**YOUR OBJECTIVE**
Start at the line in the entries below that contains "mesh = bpy.data.meshes.new(name)", stop at the line that contains "pocket = (in_bay", and output exactly the lines in that span, both ends included.

**RECORDS SUPPLIED**
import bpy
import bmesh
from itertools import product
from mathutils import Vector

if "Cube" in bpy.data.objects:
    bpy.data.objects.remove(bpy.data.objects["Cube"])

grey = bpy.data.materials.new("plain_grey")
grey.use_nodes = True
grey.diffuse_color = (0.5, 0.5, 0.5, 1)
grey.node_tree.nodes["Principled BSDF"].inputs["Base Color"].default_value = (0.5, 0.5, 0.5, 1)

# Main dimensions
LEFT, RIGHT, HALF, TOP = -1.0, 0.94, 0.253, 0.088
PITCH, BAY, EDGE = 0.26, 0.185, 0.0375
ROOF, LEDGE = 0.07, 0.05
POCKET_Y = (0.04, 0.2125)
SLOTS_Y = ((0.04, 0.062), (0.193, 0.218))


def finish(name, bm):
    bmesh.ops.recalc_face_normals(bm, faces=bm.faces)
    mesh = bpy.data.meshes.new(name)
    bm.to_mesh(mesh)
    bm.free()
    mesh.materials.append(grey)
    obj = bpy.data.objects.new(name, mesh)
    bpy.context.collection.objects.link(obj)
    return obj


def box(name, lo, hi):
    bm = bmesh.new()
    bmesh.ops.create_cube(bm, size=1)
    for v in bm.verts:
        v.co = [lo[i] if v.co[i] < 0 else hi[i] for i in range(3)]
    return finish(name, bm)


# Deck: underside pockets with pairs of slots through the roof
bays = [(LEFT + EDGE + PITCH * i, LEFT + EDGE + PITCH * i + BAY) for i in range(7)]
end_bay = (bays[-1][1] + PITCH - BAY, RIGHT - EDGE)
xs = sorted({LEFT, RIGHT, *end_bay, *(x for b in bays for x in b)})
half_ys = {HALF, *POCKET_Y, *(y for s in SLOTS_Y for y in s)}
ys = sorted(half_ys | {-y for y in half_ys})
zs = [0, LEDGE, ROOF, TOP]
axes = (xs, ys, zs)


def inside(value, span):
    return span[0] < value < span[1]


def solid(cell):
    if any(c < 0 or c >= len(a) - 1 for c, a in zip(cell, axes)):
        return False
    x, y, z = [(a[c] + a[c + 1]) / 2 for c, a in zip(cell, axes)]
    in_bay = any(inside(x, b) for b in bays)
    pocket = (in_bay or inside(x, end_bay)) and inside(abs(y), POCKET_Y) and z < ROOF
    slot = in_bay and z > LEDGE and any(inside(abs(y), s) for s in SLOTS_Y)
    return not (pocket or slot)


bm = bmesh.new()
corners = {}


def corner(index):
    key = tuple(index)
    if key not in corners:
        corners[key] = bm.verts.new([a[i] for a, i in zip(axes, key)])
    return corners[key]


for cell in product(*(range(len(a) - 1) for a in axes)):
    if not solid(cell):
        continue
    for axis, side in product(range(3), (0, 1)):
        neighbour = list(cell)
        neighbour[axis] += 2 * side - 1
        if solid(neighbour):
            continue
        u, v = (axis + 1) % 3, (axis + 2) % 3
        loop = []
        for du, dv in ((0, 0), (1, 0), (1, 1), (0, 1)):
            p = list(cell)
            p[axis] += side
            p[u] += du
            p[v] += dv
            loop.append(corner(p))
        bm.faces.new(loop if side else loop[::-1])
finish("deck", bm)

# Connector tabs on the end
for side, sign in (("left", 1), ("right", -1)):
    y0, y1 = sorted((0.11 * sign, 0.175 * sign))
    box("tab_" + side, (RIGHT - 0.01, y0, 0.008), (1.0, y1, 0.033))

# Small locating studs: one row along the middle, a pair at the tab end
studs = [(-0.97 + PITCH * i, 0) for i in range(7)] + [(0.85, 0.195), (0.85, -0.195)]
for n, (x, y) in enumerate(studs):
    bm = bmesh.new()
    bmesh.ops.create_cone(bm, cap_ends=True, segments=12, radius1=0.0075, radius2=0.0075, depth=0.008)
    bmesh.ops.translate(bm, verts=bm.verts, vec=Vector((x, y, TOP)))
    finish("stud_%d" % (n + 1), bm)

**ANSWER BOX**
    mesh = bpy.data.meshes.new(name)
    bm.to_mesh(mesh)
    bm.free()
    mesh.materials.append(grey)
    obj = bpy.data.objects.new(name, mesh)
    bpy.context.collection.objects.link(obj)
    return obj


def box(name, lo, hi):
    bm = bmesh.new()
    bmesh.ops.create_cube(bm, size=1)
    for v in bm.verts:
        v.co = [lo[i] if v.co[i] < 0 else hi[i] for i in range(3)]
    return finish(name, bm)


# Deck: underside pockets with pairs of slots through the roof
bays = [(LEFT + EDGE + PITCH * i, LEFT + EDGE + PITCH * i + BAY) for i in range(7)]
end_bay = (bays[-1][1] + PITCH - BAY, RIGHT - EDGE)
xs = sorted({LEFT, RIGHT, *end_bay, *(x for b in bays for x in b)})
half_ys = {HALF, *POCKET_Y, *(y for s in SLOTS_Y for y in s)}
ys = sorted(half_ys | {-y for y in half_ys})
zs = [0, LEDGE, ROOF, TOP]
axes = (xs, ys, zs)


def inside(value, span):
    return span[0] < value < span[1]


def solid(cell):
    if any(c < 0 or c >= len(a) - 1 for c, a in zip(cell, axes)):
        return False
    x, y, z = [(a[c] + a[c + 1]) / 2 for c, a in zip(cell, axes)]
    in_bay = any(inside(x, b) for b in bays)
    pocket = (in_bay or inside(x, end_bay)) and inside(abs(y), POCKET_Y) and z < ROOF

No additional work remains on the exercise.